Documentation is complicated – but it starts with avoiding these 10 costly and all-too-common pitfalls. 1. Missing signatures
One of the first areas auditors look at is the physician signature on therapist plans of care. Currently, most therapists fax the plan of care to the physician for a signature, receive the signed form, and then file it. 2. Medical Necessity
Therapists must prove the medical necessity of patients' therapy services, whether physical therapy, speech therapy, or occupational therapy. Therapists need to show why the patients require the skilled services of a licensed therapist to reach their maximal level of function. 3. Medicare Caps
Lack of medical necessity is often subjective and can be strengthened with addendums added to the original file.
Medicare patients can exceed the caps, but therapists' documentation must prove medical necessity due to the complexity of the patients' condition and their potential to make progress with a therapist. 4. Cloning
Another problem auditors look for in rehab documentation is cloning: when documentation has not been changed across therapy sessions. If therapists do not change any information, claims can get denied due to cloning. 5. Duplication of Services
Therapists must prove the patients’ therapy services require the skills of their discipline. If multiple disciplines are treating this patient, goals and treatment notes need to clearly reflect the different scope of practice between therapy services. 6. Patient Self-Discharge
For example, a problem would emerge if both PT and OT are working on standing balance, transfers, and functional mobility during the same time frame.
In therapy programs, some patients will simply stop going without notifying the therapist or rehab program. If therapists leave documents for the patient incomplete, such as without a discharge summary, the claims can be denied.7. Certification & Recertification
A patient can only be labeled as “AMA” (Against Medical Advice) when officially documented by their primary physician.
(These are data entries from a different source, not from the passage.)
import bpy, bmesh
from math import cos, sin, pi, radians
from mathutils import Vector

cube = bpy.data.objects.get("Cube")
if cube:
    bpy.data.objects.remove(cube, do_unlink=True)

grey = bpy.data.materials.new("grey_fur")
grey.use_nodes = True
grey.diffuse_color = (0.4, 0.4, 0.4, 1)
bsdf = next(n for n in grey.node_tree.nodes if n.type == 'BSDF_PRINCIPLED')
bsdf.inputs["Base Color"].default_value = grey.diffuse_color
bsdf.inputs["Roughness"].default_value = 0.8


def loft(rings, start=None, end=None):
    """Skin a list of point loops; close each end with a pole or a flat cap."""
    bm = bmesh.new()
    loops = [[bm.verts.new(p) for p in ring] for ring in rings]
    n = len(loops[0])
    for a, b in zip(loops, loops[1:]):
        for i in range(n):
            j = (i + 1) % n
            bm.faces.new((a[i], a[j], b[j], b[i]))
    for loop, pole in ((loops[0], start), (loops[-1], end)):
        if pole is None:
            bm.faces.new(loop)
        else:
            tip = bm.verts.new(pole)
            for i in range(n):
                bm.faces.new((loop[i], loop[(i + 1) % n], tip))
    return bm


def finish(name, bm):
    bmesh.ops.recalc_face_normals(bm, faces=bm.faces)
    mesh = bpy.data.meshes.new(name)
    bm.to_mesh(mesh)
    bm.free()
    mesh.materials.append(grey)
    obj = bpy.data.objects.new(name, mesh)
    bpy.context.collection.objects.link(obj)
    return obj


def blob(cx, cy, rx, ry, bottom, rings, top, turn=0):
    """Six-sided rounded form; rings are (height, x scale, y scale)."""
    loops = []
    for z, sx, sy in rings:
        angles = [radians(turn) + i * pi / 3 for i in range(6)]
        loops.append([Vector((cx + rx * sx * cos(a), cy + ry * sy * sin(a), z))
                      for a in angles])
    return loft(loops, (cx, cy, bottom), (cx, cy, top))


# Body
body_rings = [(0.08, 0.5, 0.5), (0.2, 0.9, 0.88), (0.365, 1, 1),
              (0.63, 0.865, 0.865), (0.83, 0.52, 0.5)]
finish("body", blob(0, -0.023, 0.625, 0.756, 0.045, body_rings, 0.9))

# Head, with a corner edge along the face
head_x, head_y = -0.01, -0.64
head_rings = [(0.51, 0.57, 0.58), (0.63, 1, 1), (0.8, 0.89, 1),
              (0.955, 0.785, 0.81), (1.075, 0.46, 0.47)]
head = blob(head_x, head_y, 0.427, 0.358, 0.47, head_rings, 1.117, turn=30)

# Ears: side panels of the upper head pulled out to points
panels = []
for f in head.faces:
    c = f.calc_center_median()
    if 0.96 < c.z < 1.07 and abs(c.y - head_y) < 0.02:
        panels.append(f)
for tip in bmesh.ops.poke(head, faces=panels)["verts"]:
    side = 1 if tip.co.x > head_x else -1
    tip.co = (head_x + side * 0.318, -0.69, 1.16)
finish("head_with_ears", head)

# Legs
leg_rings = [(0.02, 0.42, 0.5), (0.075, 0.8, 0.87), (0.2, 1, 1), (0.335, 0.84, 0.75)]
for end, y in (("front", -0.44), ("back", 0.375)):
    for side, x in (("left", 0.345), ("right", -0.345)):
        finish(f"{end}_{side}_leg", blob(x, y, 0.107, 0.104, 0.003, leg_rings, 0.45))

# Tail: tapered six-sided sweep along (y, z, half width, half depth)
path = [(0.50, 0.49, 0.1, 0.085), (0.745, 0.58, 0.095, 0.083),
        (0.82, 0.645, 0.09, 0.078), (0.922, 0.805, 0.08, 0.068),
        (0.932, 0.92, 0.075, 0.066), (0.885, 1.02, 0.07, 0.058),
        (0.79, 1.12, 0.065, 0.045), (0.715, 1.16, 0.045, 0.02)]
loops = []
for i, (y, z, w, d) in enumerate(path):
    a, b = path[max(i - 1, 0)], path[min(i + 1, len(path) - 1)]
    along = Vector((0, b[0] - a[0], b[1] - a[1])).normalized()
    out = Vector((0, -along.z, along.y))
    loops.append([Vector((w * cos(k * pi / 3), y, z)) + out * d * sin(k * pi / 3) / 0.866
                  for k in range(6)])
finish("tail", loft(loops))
To receive reimbursement from Medicare Part B, patients need to be recertified by Medicare every 90 calendar days. Medicare Part A requires the physician to frequently sign and approve the Medicare certification form which certifies skilled therapy amongst other skilled services. If the physician fails to sign and date this form, the entire skilled length of stay may be denied.8. Overbilling or Inappropriate Use of CPT Codes & Modifiers
Charges where the treatment time does not match the units billed or requires an appended modifier. Overbilling or billing irregularity is considered fraud abuse with dire consequences if not corrected in a timely fashion.9. Unsupported ICD-10 Diagnoses
When documenting the plan of care, a therapist must choose the medical and/or treatment diagnoses that most reflect the reason for therapy. Oftentimes hospital admitting diagnoses are used, which typically do not require therapeutic interventions as the standards of practice.10. Incomplete Medical Records
If a medical claim is being reviewed, it is critical to include all required documentation and supportive documentation that has been requested. If progress notes are incomplete or missing, the entire claim or portions of the claim may be denied due to lack of documentation.Other Important Considerations
• All signatures on evaluations/UPOCs/therapy orders must be signed and dated by both the therapist and physician. If there is no date, timeliness is called into question and the claim is denied.
• All documentation must be legible.
• All goals, including long-term goals, must be written in the traditional format including timeframes and measurable outcomes.
• Signature logs must be kept up-to-date and available to turn in with any documentation requests.
• Nursing documentation of a recent significant decline must be present for long-term patients (Part B’s).